[Problem details]: Reproduce the material below only from the line with "# rounded straps" to the line with "me.materials.append(mat)", both included, keeping each line exact and dropping the pictures.

[Supplied records]:

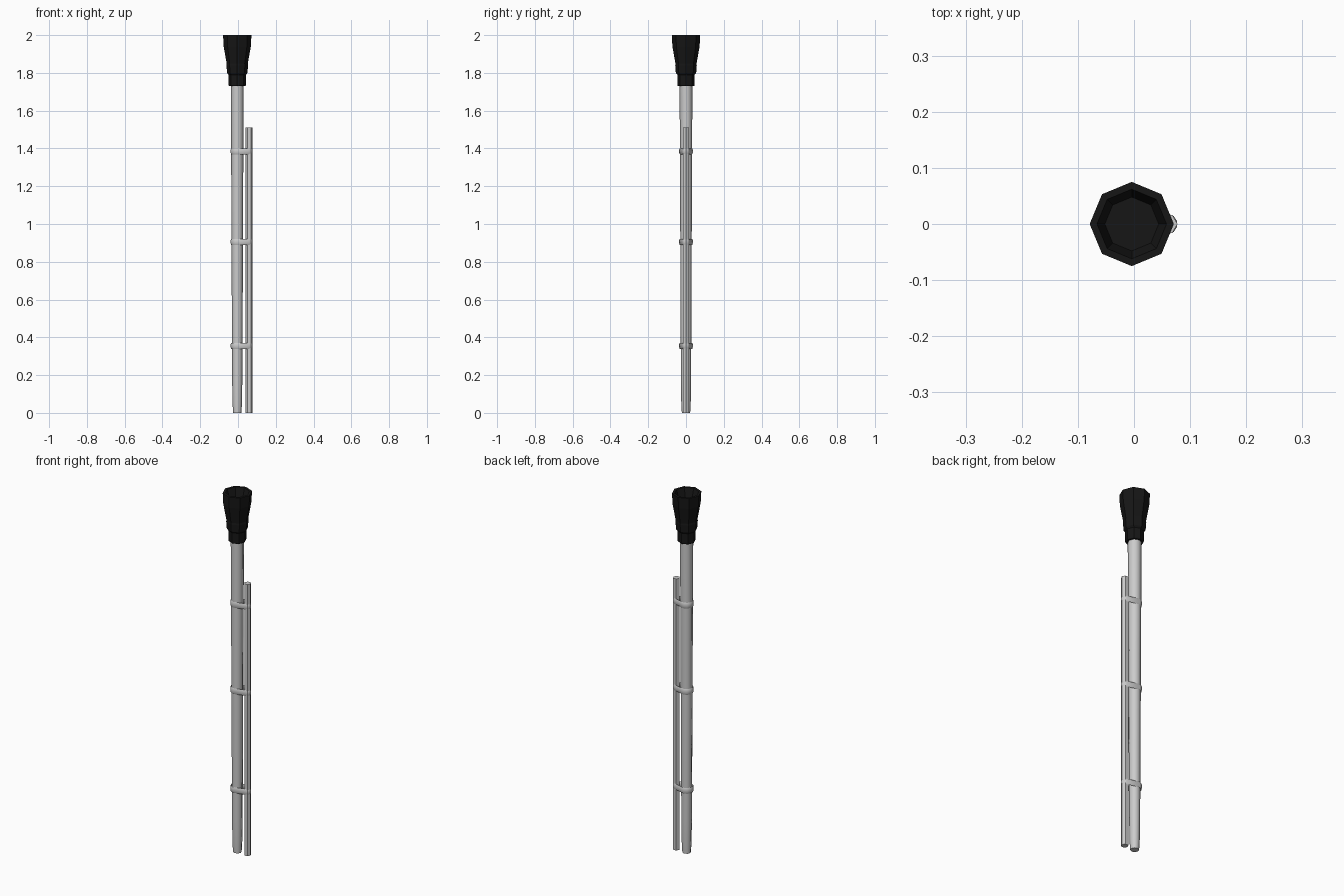
import bpy, bmesh
from math import cos, sin, pi, radians

if "Cube" in bpy.data.objects:
    bpy.data.objects.remove(bpy.data.objects["Cube"])

CX, TX = -0.004, 0.059      # centres of the main pole and the side rod


def finish(name, bm, angle=None):
    bmesh.ops.recalc_face_normals(bm, faces=bm.faces)
    me = bpy.data.meshes.new(name)
    bm.to_mesh(me)
    bm.free()
    ob = bpy.data.objects.new(name, me)
    bpy.context.collection.objects.link(ob)
    if angle:
        bpy.ops.object.select_all(action='DESELECT')
        ob.select_set(True)
        bpy.context.view_layer.objects.active = ob
        bpy.ops.object.shade_smooth_by_angle(angle=radians(angle))
    return ob


def loft(rings, caps=True, loop=False):
    """Skin a stack of equal-length point rings."""
    bm = bmesh.new()
    vs = [[bm.verts.new(p) for p in r] for r in rings]
    n = len(vs[0])
    pairs = list(zip(vs, vs[1:])) + ([(vs[-1], vs[0])] if loop else [])
    for a, b in pairs:
        for i in range(n):
            j = (i + 1) % n
            bm.faces.new((a[i], a[j], b[j], b[i]))
    if caps:
        bm.faces.new(vs[0])
        bm.faces.new(vs[-1])
    return bm


def lathe(name, profile, sides, cx, angle=None):
    rings = [[(cx + r * cos(2 * pi * i / sides), r * sin(2 * pi * i / sides), z)
              for i in range(sides)] for r, z in profile]
    return finish(name, loft(rings), angle)


# main pole, tapering near the foot
lathe("pole", [(0.022, 0), (0.025, 0.05), (0.027, 0.18), (0.029, 0.6),
               (0.031, 1.1), (0.034, 1.75)], 8, CX, 50)

# thin side rod
lathe("side_rod", [(0.0185, 0), (0.0185, 1.51)], 6, TX)

# stepped black cup with a recessed top
cup = lathe("torch_cup", [(0.043, 1.73), (0.046, 1.735), (0.046, 1.79), (0.054, 1.80),
                          (0.057, 1.84), (0.056, 1.85), (0.072, 1.94), (0.075, 2.0),
                          (0.062, 2.0), (0.048, 1.95)], 8, CX)
black = bpy.data.materials.new("black")
black.diffuse_color = (0.008, 0.008, 0.008, 1)
black.use_nodes = True
black.node_tree.nodes["Principled BSDF"].inputs["Base Color"].default_value = black.diffuse_color
cup.data.materials.append(black)


# rounded straps binding pole and rod together
def strap_ring(offset, z):
    pts = []
    for cx, r, a0 in ((CX, 0.032, 95), (TX, 0.0145, -85)):
        for k in range(6):
            a = radians(a0 + k * 170 / 5)
            pts.append((cx + (r + offset) * cos(a), (r + offset) * sin(a), z))
    return pts


for name, z in (("lower_strap", 0.355), ("middle_strap", 0.905), ("upper_strap", 1.385)):
    section = [(-0.004, -0.011), (0.001, -0.016), (0.004, -0.009),
               (0.004, 0.009), (0.001, 0.016), (-0.004, 0.011)]
    finish(name, loft([strap_ring(o, z + h) for o, h in section], False, True), 50)
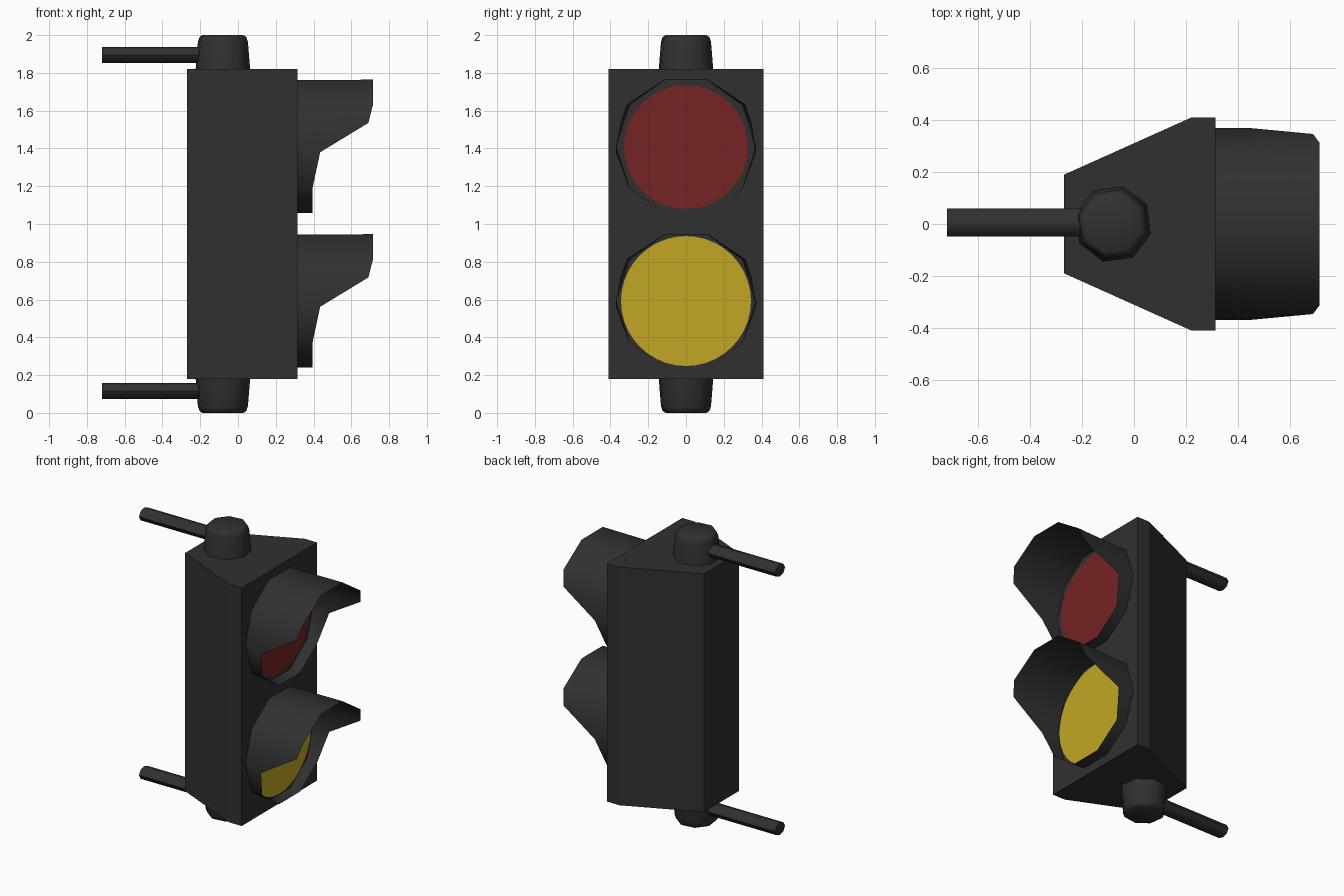
import bpy, math
from math import sin, cos, radians

if "Cube" in bpy.data.objects:
    bpy.data.objects.remove(bpy.data.objects["Cube"])


def material(name, rgb):
    m = bpy.data.materials.new(name)
    m.diffuse_color = (*rgb, 1)
    m.use_nodes = True
    m.node_tree.nodes["Principled BSDF"].inputs["Base Color"].default_value = m.diffuse_color
    return m


BLACK = material("dark housing", (0.03, 0.03, 0.03))
RED = material("red lens", (0.18, 0.017, 0.017))
YELLOW = material("yellow lens", (0.54, 0.39, 0.017))


def make(name, verts, faces, mat, smooth=None):
    me = bpy.data.meshes.new(name)
    me.from_pydata(verts, [], faces)
    me.materials.append(mat)
    ob = bpy.data.objects.new(name, me)
    bpy.context.collection.objects.link(ob)
    if smooth:
        bpy.ops.object.select_all(action='DESELECT')
        ob.select_set(True)
        bpy.context.view_layer.objects.active = ob
        bpy.ops.object.shade_smooth_by_angle(angle=radians(smooth))
    return ob


def loft(name, rings, mat, smooth=None):
    """Closed solid through equal-length rings, capped at both ends."""
    n = len(rings[0])
    faces = [(r * n + i, r * n + (i + 1) % n, (r + 1) * n + (i + 1) % n, (r + 1) * n + i)
             for r in range(len(rings) - 1) for i in range(n)]
    faces += [tuple(reversed(range(n))), tuple(range((len(rings) - 1) * n, len(rings) * n))]
    return make(name, [p for ring in rings for p in ring], faces, mat, smooth)


# Wedge-shaped housing
outline = [(-0.27, -0.19), (0.22, -0.41), (0.315, -0.41), (0.315, 0.41), (0.22, 0.41), (-0.27, 0.19)]
loft("housing", [[(x, y, z) for x, y in outline] for z in (0.18, 1.82)], BLACK)


# End caps, tapered octagons with a rounded rim
def cap(name, heights, radii):
    rings = [[(-0.08 + r * cos(radians(30 + 45 * k)), r * sin(radians(30 + 45 * k)), z)
              for k in range(8)] for z, r in zip(heights, radii)]
    loft(name, rings, BLACK, 50)


cap("top_cap", (1.81, 1.965, 1.99, 2.0), (0.15, 0.137, 0.128, 0.112))
cap("bottom_cap", (0, 0.01, 0.035, 0.19), (0.112, 0.128, 0.137, 0.15))

# Mounting rods
for name, z in (("top_rod", 1.895), ("bottom_rod", 0.115)):
    rings = [[(x, 0.005 + 0.054 * cos(radians(45 * k)), z + 0.042 * sin(radians(45 * k)))
              for k in range(8)] for x in (-0.72, -0.12)]
    loft(name, rings, BLACK, 50)

# Visor half outline from top to bottom: base (y, z) and front edge (x, y, z)
BASE = [(0.114, 0.352), (0.30, 0.217), (0.335, 0.11), (0.37, 0.0), (0.30, -0.217), (0.114, -0.352)]
FRONT = [(0.715, 0.116, 0.354), (0.715, 0.314, 0.222), (0.69, 0.347, 0.125),
         (0.435, 0.371, -0.03), (0.395, 0.302, -0.217), (0.395, 0.114, -0.352)]


def visor(name, zc):
    base = [(0.312, y, zc + z) for y, z in BASE]
    front = [(x, y, zc + z) for x, y, z in FRONT]
    base += [(x, -y, z) for x, y, z in reversed(base)]
    front += [(x, -y, z) for x, y, z in reversed(front)]
    n = len(base)
    faces = [(i, i + n, (i + 1) % n + n, (i + 1) % n) for i in range(n)]
    make(name, base + front, faces, BLACK, 40)


# Lens disc, a thin plate on the housing front
def lens(name, zc, r, mat):
    rings = [[(x, r * cos(math.tau * k / 40), zc + r * sin(math.tau * k / 40))
              for k in range(40)] for x in (0.313, 0.318)]
    loft(name, rings, mat)


visor("upper_visor", 1.41)
visor("lower_visor", 0.592)
lens("upper_lens", 1.408, 0.328, RED)
lens("lower_lens", 0.592, 0.344, YELLOW)
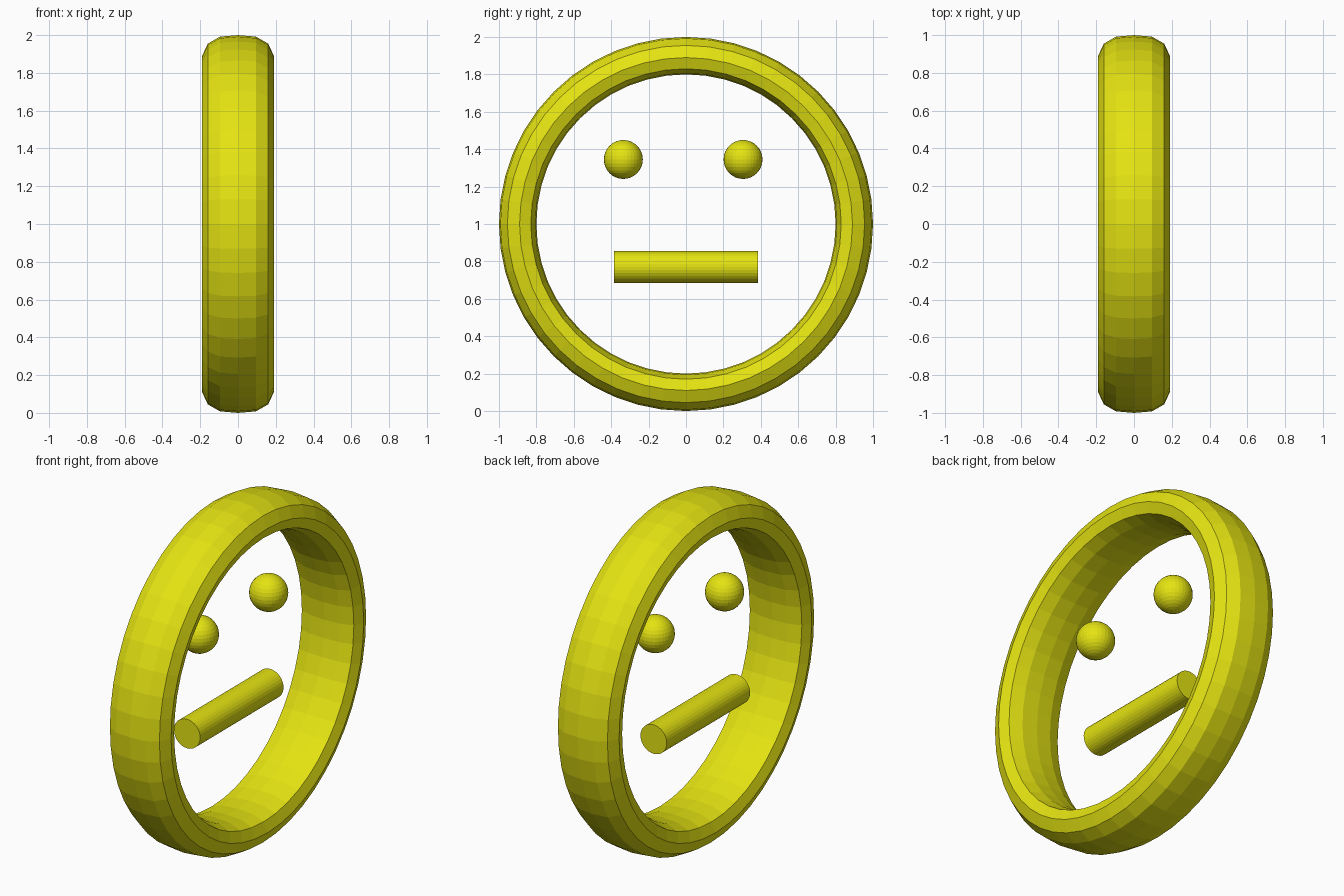
import bpy
import bmesh
from math import pi
from mathutils import Matrix, Vector

if "Cube" in bpy.data.objects:
    bpy.data.objects.remove(bpy.data.objects["Cube"], do_unlink=True)

yellow = bpy.data.materials.new("yellow")
yellow.use_nodes = True
colour = (0.78, 0.77, 0.006, 1)
yellow.diffuse_color = colour
yellow.node_tree.nodes["Principled BSDF"].inputs["Base Color"].default_value = colour


def add_part(name, bm, location):
    """Turn a bmesh into a flat-shaded yellow object."""
    bmesh.ops.recalc_face_normals(bm, faces=bm.faces)
    mesh = bpy.data.meshes.new(name)
    bm.to_mesh(mesh)
    bm.free()
    mesh.materials.append(yellow)
    obj = bpy.data.objects.new(name, mesh)
    obj.location = location
    bpy.context.collection.objects.link(obj)


# Face ring: half a cross-section (x, radius), mirrored and spun about x
half = [(0, 1), (0.095, 0.992), (0.16, 0.955), (0.19, 0.89),
        (0.168, 0.83), (0.095, 0.806), (0, 0.8)]
section = half + [(-x, r) for x, r in reversed(half[1:-1])]
bm = bmesh.new()
verts = [bm.verts.new((x, 0, r)) for x, r in section]
edges = [bm.edges.new((v, verts[i - 1])) for i, v in enumerate(verts)]
bmesh.ops.spin(bm, geom=verts + edges, cent=(0, 0, 0), axis=(1, 0, 0),
               angle=2 * pi, steps=48, use_merge=True)
bmesh.ops.remove_doubles(bm, verts=bm.verts, dist=0.0001)
add_part("face_ring", bm, Vector((0, 0, 1)))

# Eyes
for name, y in (("right_eye", -0.335), ("left_eye", 0.305)):
    bm = bmesh.new()
    bmesh.ops.create_uvsphere(bm, u_segments=32, v_segments=16, radius=0.104)
    add_part(name, bm, Vector((-0.015, y, 1.345)))

# Mouth bar lying along y
bm = bmesh.new()
bmesh.ops.create_cone(bm, cap_ends=True, segments=32, radius1=0.085,
                      radius2=0.085, depth=0.77,
                      matrix=Matrix.Rotation(pi / 2, 4, "X"))
add_part("mouth", bm, Vector((-0.06, 0, 0.77)))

[Result of this task]:
# rounded straps binding pole and rod together
def strap_ring(offset, z):
    pts = []
    for cx, r, a0 in ((CX, 0.032, 95), (TX, 0.0145, -85)):
        for k in range(6):
            a = radians(a0 + k * 170 / 5)
            pts.append((cx + (r + offset) * cos(a), (r + offset) * sin(a), z))
    return pts


for name, z in (("lower_strap", 0.355), ("middle_strap", 0.905), ("upper_strap", 1.385)):
    section = [(-0.004, -0.011), (0.001, -0.016), (0.004, -0.009),
               (0.004, 0.009), (0.001, 0.016), (-0.004, 0.011)]
    finish(name, loft([strap_ring(o, z + h) for o, h in section], False, True), 50)
import bpy, math
from math import sin, cos, radians

if "Cube" in bpy.data.objects:
    bpy.data.objects.remove(bpy.data.objects["Cube"])


def material(name, rgb):
    m = bpy.data.materials.new(name)
    m.diffuse_color = (*rgb, 1)
    m.use_nodes = True
    m.node_tree.nodes["Principled BSDF"].inputs["Base Color"].default_value = m.diffuse_color
    return m


BLACK = material("dark housing", (0.03, 0.03, 0.03))
RED = material("red lens", (0.18, 0.017, 0.017))
YELLOW = material("yellow lens", (0.54, 0.39, 0.017))


def make(name, verts, faces, mat, smooth=None):
    me = bpy.data.meshes.new(name)
    me.from_pydata(verts, [], faces)
    me.materials.append(mat)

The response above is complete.